*I received a complimentary copy of this book, and I’m leaving a voluntary review*
Plot: Supersize spaceship Conservation is launched in search for a new habitable planet, hoping to secure a future for the human race. But something goes horribly wrong.
Longer plot: The year is 2034. Climate change has ravaged Earth, food and shelter are even scarcer than before, and the world is descending into chaos. As Earth is slowly becoming more inhabitable, a plan to launch a spaceship to find suitainable planets is the one of the best and only options available. The giant ship Conservation, built by the Universal Mining Agency, housing plantlife, animals, and people, is launched. The people onboard will never themselves see their new, future home, but the generations following them will.
Fast forward 40 years, the last call and contact is made with the ship, and the people of Earth never hear from it again.
10 years later, the new CEO of the Universal Mining Agency and son of the man who launched the Conservation, is threatened. Threatened with information on his father, information that could very well lead to the downfall of his company.

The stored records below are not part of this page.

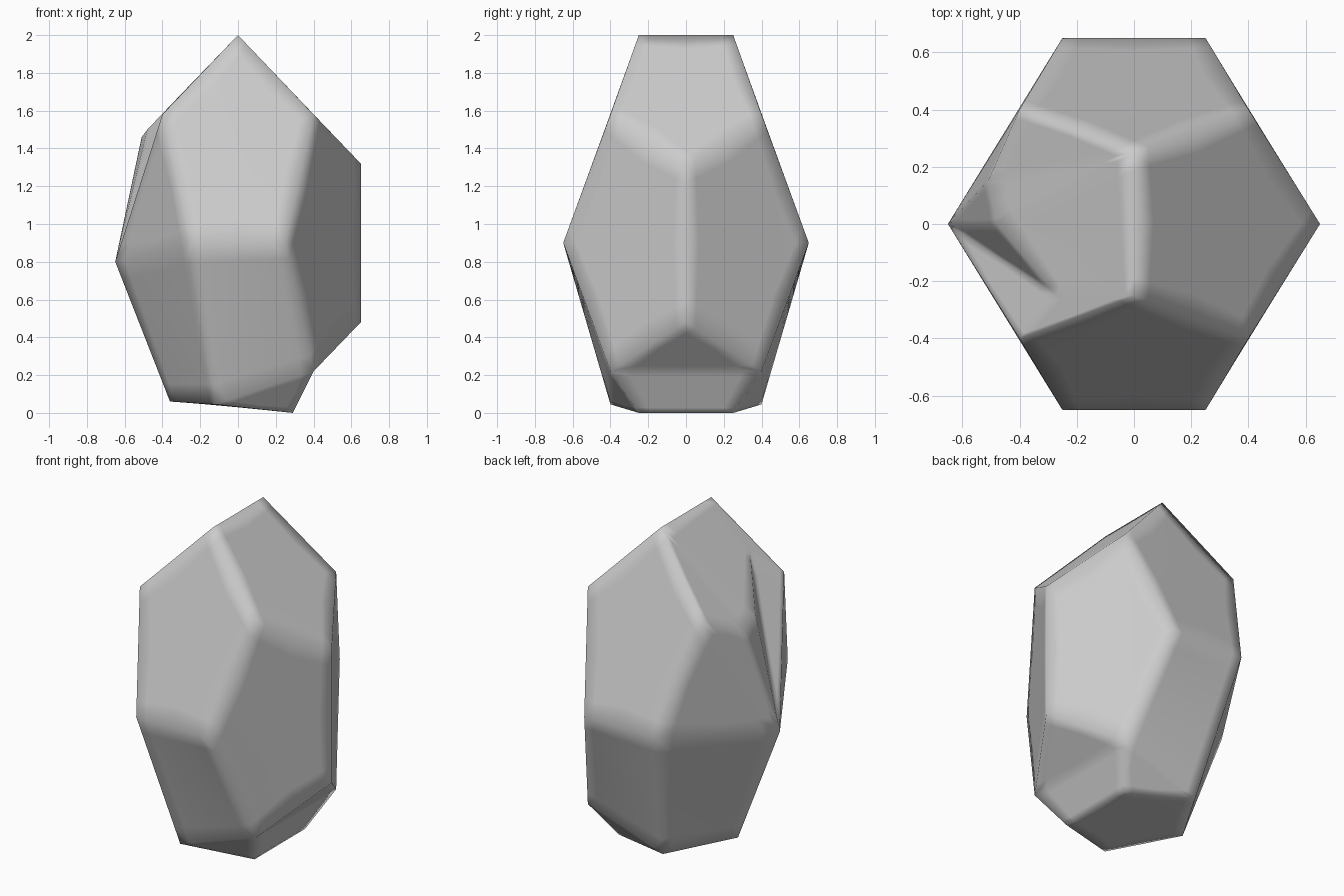
import bpy, bmesh

if "Cube" in bpy.data.objects:
    bpy.data.objects.remove(bpy.data.objects["Cube"])

# Corner points: capitals are the front half, lower case letters are their mirror at the back
pairs = {
    "A": (0, -.25, 2),                                    # top ridge
    "B": (.4, -.4, 1.58), "C": (-.4, -.4, 1.58),          # shoulders
    "D": (.25, -.65, .9), "E": (-.25, -.65, .9),          # waist
    "F": (.4, -.4, .22), "G": (.29, -.25, 0), "H": (-.12, -.4, .045),  # foot
}
centre = {
    "P": (.65, 0, 1.32), "Q": (.65, 0, .48),              # right vertical edge
    "R": (-.65, 0, .8), "S": (-.36, 0, .06),              # left edge
    "U": (-.27, -.25, 1.72), "V": (-.48, 0, 1.5), "W": (-.51, .15, 1.46),  # chipped corner
}
mirrored_faces = ["ACEDB", "BDFQP", "EHFD", "HGF", "CRE", "ERSH"]
single_faces = ["ABPba", "FQf", "FGgf", "GHShg",
                "acW", "aWV", "aVUA", "AUC",              # flat facet at upper left
                "CUR", "UVR", "VWR", "WcR"]               # chip below it


def mirror(face):
    return "".join(c.swapcase() if c.upper() in pairs else c for c in face)


bm = bmesh.new()
v = {k: bm.verts.new(p) for k, p in centre.items()}
for k, (x, y, z) in pairs.items():
    v[k] = bm.verts.new((x, y, z))
    v[k.lower()] = bm.verts.new((x, -y, z))
for f in single_faces + mirrored_faces + [mirror(f) for f in mirrored_faces]:
    bm.faces.new([v[c] for c in f])
bmesh.ops.recalc_face_normals(bm, faces=bm.faces[:])
for f in bm.faces:
    f.smooth = True

mesh = bpy.data.meshes.new("rock")
bm.to_mesh(mesh)
bm.free()
rock = bpy.data.objects.new("rock", mesh)
bpy.context.collection.objects.link(rock)

# Dense flat facets, so smooth shading only softens the edges
sub = rock.modifiers.new("facets", "SUBSURF")
sub.subdivision_type = 'SIMPLE'
sub.levels = sub.render_levels = 3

Launch a probe – find the Conservation, we want to know what happened.
And what did happen to the spaceship? Why didn’t anyone try to figure it out ten years prior? What was the real purpose of the launch? And what happened to everyone onboard?
Review: I reeeaaaally loved this book. This is the kind of mysterious, thrillery Sci-Fi that is right up my alley. I assumed most of the plot would be set on the ship, which would been fine, but I was very happy that it wasn’t. We follow (mostly) David Kingston, the zoologist who provided the animal life that boarded the ship. And his quest to figure out what happened. And I was so bloody intrigued! I really would like to write more about the plot, to talk about it, ‘cuz it was so good – but I won’t, because spoilers. But I’ll say that it kept me hooked, like really, page upon page, only putting it down when I absolutely had to. There’s so much more to this than meets the eye, like I said above, it wasn’t what I assumed at all. It’s beautifully written, set in a magnificent, broken and battered future Earth, and I loved every second of it. Definitely one of my favourite reads this year.
When I noticed the ending coming, I was at first bit upset because it really didn’t take the turn I wanted (again, not what I assumed!). I was like ‘nooooo, it can’t end like this?!’ But then the ending got good, beautifully, destructingly good. It’s the kind of sad, horrible ending, that I love that people dare write. Wouldn’t have it any other way.
Seriously – you need to check this out, if you want a mysterious, creepy Sci-Fi thriller that throws you this way and that – Check out James Flynn’s Conservation.
Thank you for the positive review of my book. It’s always good to hear what people make of it, and reading your opinion of it was especially enjoyable.
I appreciate you taking the time to read this, and I’ll share the post on Twitter to gain some exposure to your blog.
I have a novella in progress that’s going to get published some time next year; I’ll definitely give you a free copy once it’s done.
Thanks again, James Flynn